Write down the TWO most important things he says about the writing of history. The two most important things he says about the writing of history are: * He said that we must not accept the memory of states as our own. The history of any country conceals violent conflicts of interest between conquerors and conquered, masters and slaves, capitalists and workers. * But to think that history-writing must intent simply to repeat the failures that control the past is to make historians traitors in an endless cycle of conquest. 1.
We do know that religious beliefs causes war, but I do not think that relgious beliefs justify war. Some beliefs believe that war is a sin, that you shouldn't do it. Some religions believe that war isn't a sin and you will be pinished if you do not go fight for your god. Document 1 (Bhagavad-Gita, the Hindu song of God) , document 4 (Haji according to the Quran 4:74-74) , and document 5 ( Pope Innocent 3 in Fourth Lateran Council, 1215) are grouped together because they believe that you will be punished if you do not participate in war for your god. In documnet 1, they were disgraced they didn't fight.
He only presents one premise, that laws facilitate the segregation between smokers and nonsmokers, and consequently allow organized crimes harassing smokers to occur. The grounds for his premises are weak, as he does not provide concrete and reliable information to support his cause. Scott’s basic premise is that laws encourage the violation of smokers’ rights. He begins his argument with, “The Civil Rights Act, the Voting Rights Act, and a host of anti-discrimination laws notwithstanding...” With that commencement, Scott proves that he does not understand the concept of discrimination. He continues by claiming that denying housing and employment for smokers is a form of public hostility.
8. War is a blunt instrument by which to settle disputes between or within nations, and economic sanctions are rarely effective. Therefore, we should build a system of jurisprudence based on the International Court—that the U.S. has refused to support—which would hold individuals responsible for crimes against humanity. 9. If we are to deal effectively with terrorists across the globe, we must develop a sense of empathy—I don't mean "sympathy," but rather "understanding"—to counter their attacks on us and the Western World.
Wyndham himself is witnessing how evil the world is becoming through the arms race and build up of new more powerful weapons. His direct links to what happened in the cold war make us, the readers, believe he is writing this book as though predicting the future of our world. As far as the town of Waknuk is concerned, there is no need
They are not able to escape its “ominous thunder” it’s “howling madness’ nor it’s “senseless volcanic fury”. Harrison describes scenes where the war takes on human characteristics and speaks to the soldiers. As the novel progresses the war become more and more humanised, and seemingly parallels the dehumanisation of the soldiers. Harrison describes the ‘howl of the bombardment’ and machine guns as “coming to life.” The assigning of human characteristics to war impresses up the reader it’s power. We also see that war was created by humans, but we are unable to control to it.
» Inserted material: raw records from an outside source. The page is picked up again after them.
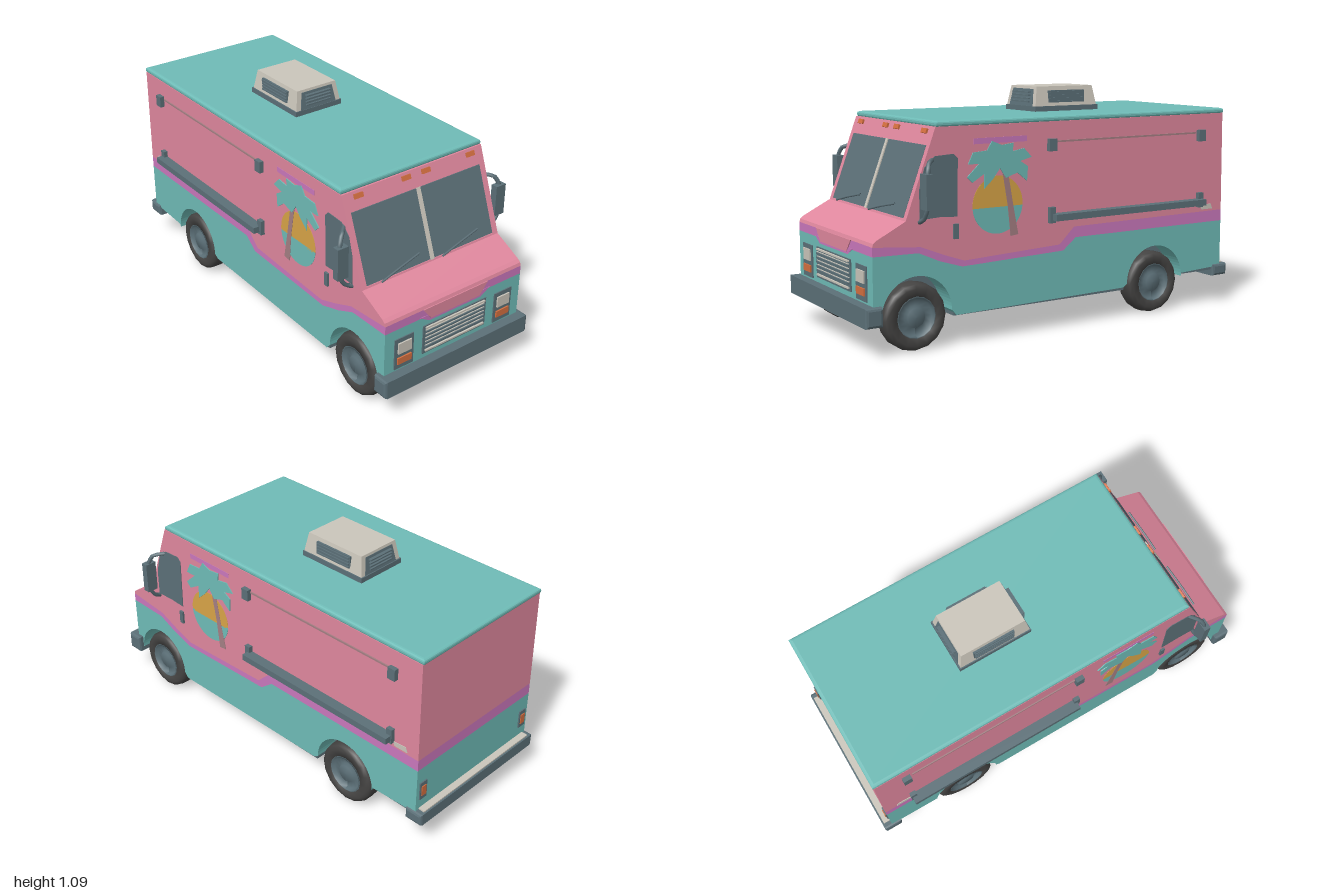
import * as THREE from 'three';

const mat = (name, color) => {
  const m = new THREE.MeshStandardMaterial({ color });
  m.name = name;
  return m;
};

export function createModel() {
  const pink = mat('pink paint', 0xe0889e), teal = mat('teal paint', 0x6fbcb7), slate = mat('slate trim', 0x5c7078);
  const purple = mat('purple stripe', 0xcb78bd), cream = mat('cream', 0xcbc6bb), tyre = mat('tyre rubber', 0x454443);
  const orange = mat('orange lamp', 0xd46f40), yellow = mat('sunset yellow', 0xd9a548), trunk = mat('palm trunk', 0xa57f84);
  const root = new THREE.Group();
  const W = 0.39; // half width of the body

  const add = (name, geo, material, parent = root) => {
    const m = new THREE.Mesh(geo, material);
    m.name = name;
    parent.add(m);
    return m;
  };
  const box = (name, material, x0, x1, y0, y1, z0, z1, parent = root) => {
    const m = add(name, new THREE.BoxGeometry(x1 - x0, y1 - y0, z1 - z0), material, parent);
    m.position.set((x0 + x1) / 2, (y0 + y1) / 2, (z0 + z1) / 2);
    return m;
  };
  const poly = pts => new THREE.Shape(pts.map(p => new THREE.Vector2(p[0], p[1])));
  const slabGeo = (shape, z0, z1) =>
    new THREE.ExtrudeGeometry(shape, { depth: z1 - z0, bevelEnabled: false, curveSegments: 16 }).translate(0, 0, z0);
  const slab = (name, material, shape, z0, z1) => add(name, slabGeo(shape, z0, z1), material);
  // the same thing on both flanks, between two distances from the centre plane
  const flanks = (name, material, shape, a, b) => {
    slab(name, material, shape, a, b);
    slab(name, material, shape, -b, -a);
  };
  const rect = (x0, x1, y0, y1) => poly([[x0, y0], [x1, y0], [x1, y1], [x0, y1]]);
  const tube = (name, material, pts, r) =>
    add(name, new THREE.TubeGeometry(new THREE.CatmullRomCurve3(pts.map(p => new THREE.Vector3(...p)), false, 'catmullrom', 0.2), 16, r, 6), material);

  // Paint boundaries along the flank
  const low = [[-0.96, 0.42], [-0.07, 0.42], [0, 0.365], [0.53, 0.35], [0.64, 0.385], [0.74, 0.43], [0.955, 0.435]];
  const high = [[-0.96, 0.475], [-0.06, 0.47], [0.02, 0.395], [0.52, 0.375], [0.62, 0.41], [0.73, 0.455], [0.955, 0.475]];

  // Lower body with wheel arches
  const lower = new THREE.Shape();
  lower.moveTo(-0.96, 0.19);
  lower.lineTo(-0.71, 0.18);
  lower.absarc(-0.54, 0.165, 0.168, Math.PI, 0, true);
  lower.lineTo(-0.35, 0.15);
  lower.lineTo(0.56, 0.14);
  lower.absarc(0.75, 0.165, 0.168, Math.PI, 0, true);
  lower.lineTo(0.955, 0.17);
  [...low].reverse().forEach(p => lower.lineTo(p[0], p[1]));
  slab('lowerBody', teal, lower, -W, W);
  slab('stripe', purple, poly([...low, ...[...high].reverse()]), -W, W);

  // Upper body: solid flanks, and a core with the cab hollowed out
  const roofLine = [[0.655, 0.957], [-0.955, 0.957]];
  const nose = [[0.95, 0.49], [0.935, 0.502], [0.8, 0.57]];
  flanks('upperSide', pink, poly([...high, ...nose, ...roofLine]), 0.362, W);
  const slope = y => 0.8 - (y - 0.57) * 0.375;
  const cab = [[slope(0.578), 0.578], [0.5, 0.578], [0.5, 0.88], [slope(0.88), 0.88]];
  slab('upperBody', pink, poly([...high, ...nose, ...cab, ...roofLine]), -0.362, 0.362);
  // Cab lining, turned inside out
  const lining = slabGeo(poly([[slope(0.58), 0.58], [slope(0.878), 0.878], [0.503, 0.878], [0.503, 0.58]]), -0.36, 0.36);
  lining.scale(1, 1, -1);
  lining.computeVertexNormals();
  add('cabLining', lining, slate);

  // Roof with softened edges
  const roof = new THREE.ExtrudeGeometry(rect(-0.945, 0.635, -W + 0.015, W - 0.015),
    { depth: 0.008, bevelThickness: 0.01, bevelSize: 0.015, bevelSegments: 3 });
  roof.rotateX(-Math.PI / 2).translate(0, 0.963, 0);
  add('roof', roof, teal);

  // Windscreen, laid on the slope of the cab front
  const tilt = new THREE.Group();
  tilt.name = 'windscreen';
  tilt.position.set(slope(0.729), 0.729, 0);
  tilt.rotation.z = Math.atan(0.375);
  root.add(tilt);
  box('windscreenGlass', slate, -0.02, -0.008, -0.162, 0.162, 0.01, 0.36, tilt);
  box('centrePillar', cream, -0.012, 0.005, -0.162, 0.162, -0.01, 0.01, tilt);
  for (const z of [-0.315, -0.057, 0.053, 0.31]) box('markerLamp', orange, -0.003, 0.009, 0.21, 0.231, z - 0.023, z + 0.023, tilt);
  for (const s of [0.29, -0.05]) {
    tube('wiper', slate, [[slope(0.58) + 0.012, 0.58, s], [slope(0.6) + 0.012, 0.605, s - 0.1], [slope(0.625) + 0.01, 0.63, s - 0.22]], 0.005);
  }
  // Cab furniture
  box('seat', slate, 0.53, 0.57, 0.58, 0.7, -0.28, -0.17);
  const wheelRing = add('steeringWheel', new THREE.TorusGeometry(0.06, 0.008, 6, 16), slate);
  wheelRing.position.set(0.69, 0.64, -0.2);
  wheelRing.rotation.set(0, Math.PI / 2, 0.6, 'ZYX');

  // Nose: dipped pink panel, grille and headlamps
  const frontPlate = (name, material, pts, x0, x1) => {
    const g = slabGeo(poly(pts), 0, x1 - x0).rotateY(Math.PI / 2).translate(x0, 0, 0);
    return add(name, g, material);
  };
  frontPlate('nosePanelEdge', purple, [[-0.15, 0.41], [0.15, 0.41], [0.2, 0.44], [-0.2, 0.44]], 0.955, 0.957);
  frontPlate('nosePanel', pink, [[-0.14, 0.42], [0.14, 0.42], [0.185, 0.476], [-0.185, 0.476]], 0.955, 0.959);
  box('grille', slate, 0.95, 0.96, 0.25, 0.392, -0.182, 0.182);
  for (let i = 0; i < 7; i++) {
    const y = 0.262 + i * 0.0195;
    box('grilleBar', i % 6 ? slate : cream, 0.955, 0.968, y, y + 0.008, -0.17, 0.17);
    if (i % 6) box('grilleLine', cream, 0.955, 0.964, y + 0.009, y + 0.012, -0.17, 0.17);
  }
  for (const s of [-1, 1]) {
    const lamp = (name, m, x, y0, y1, w) => box(name, m, 0.95, x, y0, y1, s * 0.286 - w, s * 0.286 + w);
    lamp('lampBezel', slate, 0.96, 0.235, 0.387, 0.052);
    lamp('headlamp', cream, 0.967, 0.313, 0.366, 0.036);
    lamp('indicator', orange, 0.967, 0.26, 0.292, 0.038);
    // Tail lamps
    box('tailLampBezel', slate, -0.966, -0.955, 0.255, 0.345, s * 0.35 - 0.022, s * 0.35 + 0.022);
    box('tailLamp', orange, -0.97, -0.96, 0.275, 0.325, s * 0.35 - 0.014, s * 0.35 + 0.014);
  }

  // Bumpers
  const bumper = (x0, x1, y0, y1, hw) => {
    const b = 0.012;
    const g = new THREE.ExtrudeGeometry(rect(x0 + b, x1 - b, y0 + b, y1 - b),
      { depth: 2 * (hw - b), bevelThickness: b, bevelSize: b, bevelSegments: 2 });
    return g.translate(0, 0, b - hw);
  };
  add('frontBumper', bumper(0.92, 1, 0.14, 0.225, 0.417), slate);
  add('rearBumper', bumper(-1, -0.91, 0.142, 0.2, 0.4), slate);
  box('rearStep', cream, -0.992, -0.95, 0.195, 0.206, -0.37, 0.37);

  // Underside and inner arches
  box('underside', slate, -0.36, 0.57, 0.136, 0.152, -0.38, 0.38);
  box('rearUnderside', slate, -0.955, -0.71, 0.172, 0.19, -0.38, 0.38);
  for (const x of [-0.54, 0.75]) {
    box('innerArch', slate, x - 0.172, x + 0.172, 0.17, 0.345, -0.28, 0.28);
    const axle = add('axle', new THREE.CylinderGeometry(0.025, 0.025, 0.6, 8).rotateX(Math.PI / 2), slate);
    axle.position.set(x, 0.152, 0);
  }

  // Wheels
  const lathe = pts => new THREE.LatheGeometry(pts.map(p => new THREE.Vector2(...p)), 16).rotateX(Math.PI / 2);
  const tyreGeo = lathe([[0, -0.048], [0.125, -0.048], [0.142, -0.04], [0.149, -0.022], [0.149, 0.022], [0.142, 0.04], [0.125, 0.048], [0.092, 0.046], [0.088, 0.025]]);
  const hubGeo = lathe([[0.094, 0.044], [0.086, 0.048], [0.08, 0.03], [0.05, 0.028], [0.042, 0.042], [0, 0.044]].reverse());
  hubGeo.index.array.reverse(); // turn the hub face outwards
  hubGeo.computeVertexNormals();
  for (const x of [-0.54, 0.75]) for (const s of [-1, 1]) {
    const wheel = new THREE.Group();
    wheel.name = 'wheel';
    wheel.position.set(x, 0.152, s * 0.337);
    if (s < 0) wheel.rotation.y = Math.PI;
    add('tyre', tyreGeo, tyre, wheel).material.side = THREE.DoubleSide;
    add('hub', hubGeo, slate, wheel).material.side = THREE.DoubleSide;
    root.add(wheel);
  }

  // Roof vent: slate base and ends, cream hood, louvres all round
  box('ventBase', slate, -0.382, -0.02, 0.978, 1.005, -0.13, 0.13);
  const frustum = (name, m, w, d, y0, y1, k) => {
    const g = new THREE.BoxGeometry(w, y1 - y0, d).translate(-0.2, (y0 + y1) / 2, 0);
    const p = g.attributes.position;
    for (let i = 0; i < p.count; i++) if (p.getY(i) > (y0 + y1) / 2) {
      p.setX(i, p.getX(i) + Math.sign(-0.2 - p.getX(i)) * k);
      p.setZ(i, p.getZ(i) - Math.sign(p.getZ(i)) * k);
    }
    g.computeVertexNormals();
    add(name, g, m);
  };
  frustum('ventHood', cream, 0.352, 0.25, 1.003, 1.097, 0.016);
  frustum('ventEnds', slate, 0.356, 0.2, 1.003, 1.085, 0.014);
  box('ventGrille', slate, -0.305, -0.1, 1.018, 1.078, -0.122, 0.122);
  for (let i = 0; i < 4; i++) {
    const y = 1.022 + i * 0.015;
    box('louvre', slate, -0.3, -0.105, y, y + 0.006, -0.128, 0.128);
    box('endLouvre', slate, -0.382, -0.018, y, y + 0.006, -0.07, 0.07);
  }

  // Serving hatch: shelf, brackets and awning rail
  flanks('shelf', slate, rect(-0.82, 0.07, 0.512, 0.542), W - 0.005, 0.44);
  flanks('awningRail', trunk, rect(-0.78, 0.05, 0.862, 0.87), W - 0.005, 0.396);
  for (const x of [-0.81, 0.07]) {
    flanks('railBracket', slate, rect(x - 0.02, x + 0.02, 0.825, 0.88), W - 0.005, 0.412);
    flanks('shelfBracket', slate, rect(x - 0.015, x + 0.015, 0.5, 0.572), W - 0.005, 0.41);
  }
  flanks('sidePlate', cream, poly([[-0.9, 0.485], [-0.83, 0.485], [-0.82, 0.505], [-0.89, 0.51]]), W, 0.393);

  // Sunset and palm painting
  const arc = (a, b) => {
    const s = new THREE.Shape();
    s.absarc(0.35, 0.605, 0.128, a, b, false);
    return s;
  };
  const paint = (name, m, shape, layer) => flanks(name, m, shape, W - 0.002, W + 0.0015 * layer);
  paint('sun', yellow, arc(-0.08, Math.PI + 0.08), 1);
  paint('sea', teal, arc(Math.PI + 0.08, 2 * Math.PI - 0.08), 1);
  paint('sunBase', yellow, rect(0.235, 0.462, 0.588, 0.6), 1);
  paint('palmTrunk', trunk, poly([[0.245, 0.465], [0.285, 0.46], [0.3, 0.6], [0.325, 0.74], [0.298, 0.745], [0.272, 0.6]]), 2);
  paint('palmLeaves', teal, poly([[0.31, 0.72], [0.25, 0.74], [0.2, 0.7], [0.195, 0.765], [0.235, 0.79], [0.175, 0.805], [0.215, 0.845],
    [0.275, 0.835], [0.27, 0.872], [0.33, 0.865], [0.38, 0.885], [0.405, 0.845], [0.475, 0.84], [0.5, 0.79], [0.445, 0.79],
    [0.505, 0.735], [0.48, 0.71], [0.42, 0.745], [0.42, 0.68], [0.375, 0.72], [0.34, 0.765]]), 3);
  paint('skyStreak', purple, rect(0.2, 0.47, 0.875, 0.9), 1);

  // Door window, handle and sill line
  paint('doorWindow', slate, poly([[0.555, 0.57], [0.64, 0.575], [0.735, 0.57], [0.735, 0.7], [0.71, 0.79], [0.66, 0.835], [0.57, 0.84], [0.55, 0.82]]), 2);
  flanks('doorHandle', slate, rect(0.552, 0.575, 0.475, 0.54), W - 0.005, 0.4);
  // Mirrors on bent arms
  for (const s of [-1, 1]) {
    tube('mirrorArm', slate, [[0.67, 0.82, s * 0.385], [0.71, 0.81, s * 0.43], [0.725, 0.77, s * 0.45], [0.73, 0.62, s * 0.45], [0.73, 0.575, s * 0.42], [0.735, 0.56, s * 0.385]], 0.01);
    box('mirror', slate, 0.712, 0.745, 0.62, 0.77, s * 0.447 - 0.028, s * 0.447 + 0.028);
  }
  return root;
}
He impugns us to do what is morally right, and to not be afraid to take a stand against injustice. Henry David Thoreau’s position on civil disobedience is neither morally irresponsible nor politically reprehensible. Civil disobedience is technically illegal, and is punishable, but who is ultimately responsible for determining what is right or wrong? Van Dusen strongly believes that defiance of laws go against the democratic nature of our government: “Bit civil disobedience, whatever the ethical rationalization, is still an assault on our
There is no proof that this story has any truth. There is something no one has considered, the danger to our own soldiers when they are captured. Here again I quote: “Worse, you'll have the other side effects of torture. It "endangers our soldiers on the battlefield by encouraging reciprocity." It does "damage to our country's image" and undermines our credibility in Iraq.” (Applebaum) It undermines the work of our soldiers that are helping make Iraq into a country ruled by its people instead of a dictator.
Harry Williamson Response Paper Letter from a Birmingham jail In the article Disagreements About Civil Disobedience Divide America's Anti War Movement we are presented with several views of civil disobedience present in todays society. The sole goal of these organizations is to end the war in Iraq because the members believe what is happening overseas is unjust and immoral. The feud between the organizations is simple; what are the best steps to help end the war? The cultural relativism aspect of this situation is that America (our current day society) wants war with another country, these two organizations are attempting to change that view. On one side you have people like Patrick Reinsborough who is an Organizer of Direct Action Against the War.
Can War Ever be Justified Can war ever be justified? Some people believe it can be in exceptional circumstances, whilst others believe that it can never be justified and there is no circumstance in which it can be justified. ‘In the west there is a long standing culture of differentiating between “just” and “unjust” wars’( taken from an unknown author on about.com.) This is a good example because it shows that even in the same culture people believe different things and that different thing makes war just whilst other things make war unjust. The strongest argument is that war is acceptable if it’s in self defence or in the defence of a weaker power incapable of defending its self against a stronger power; in liberating people from an oppressive dictatorship or government; finally where the conflict will save more people than it kills.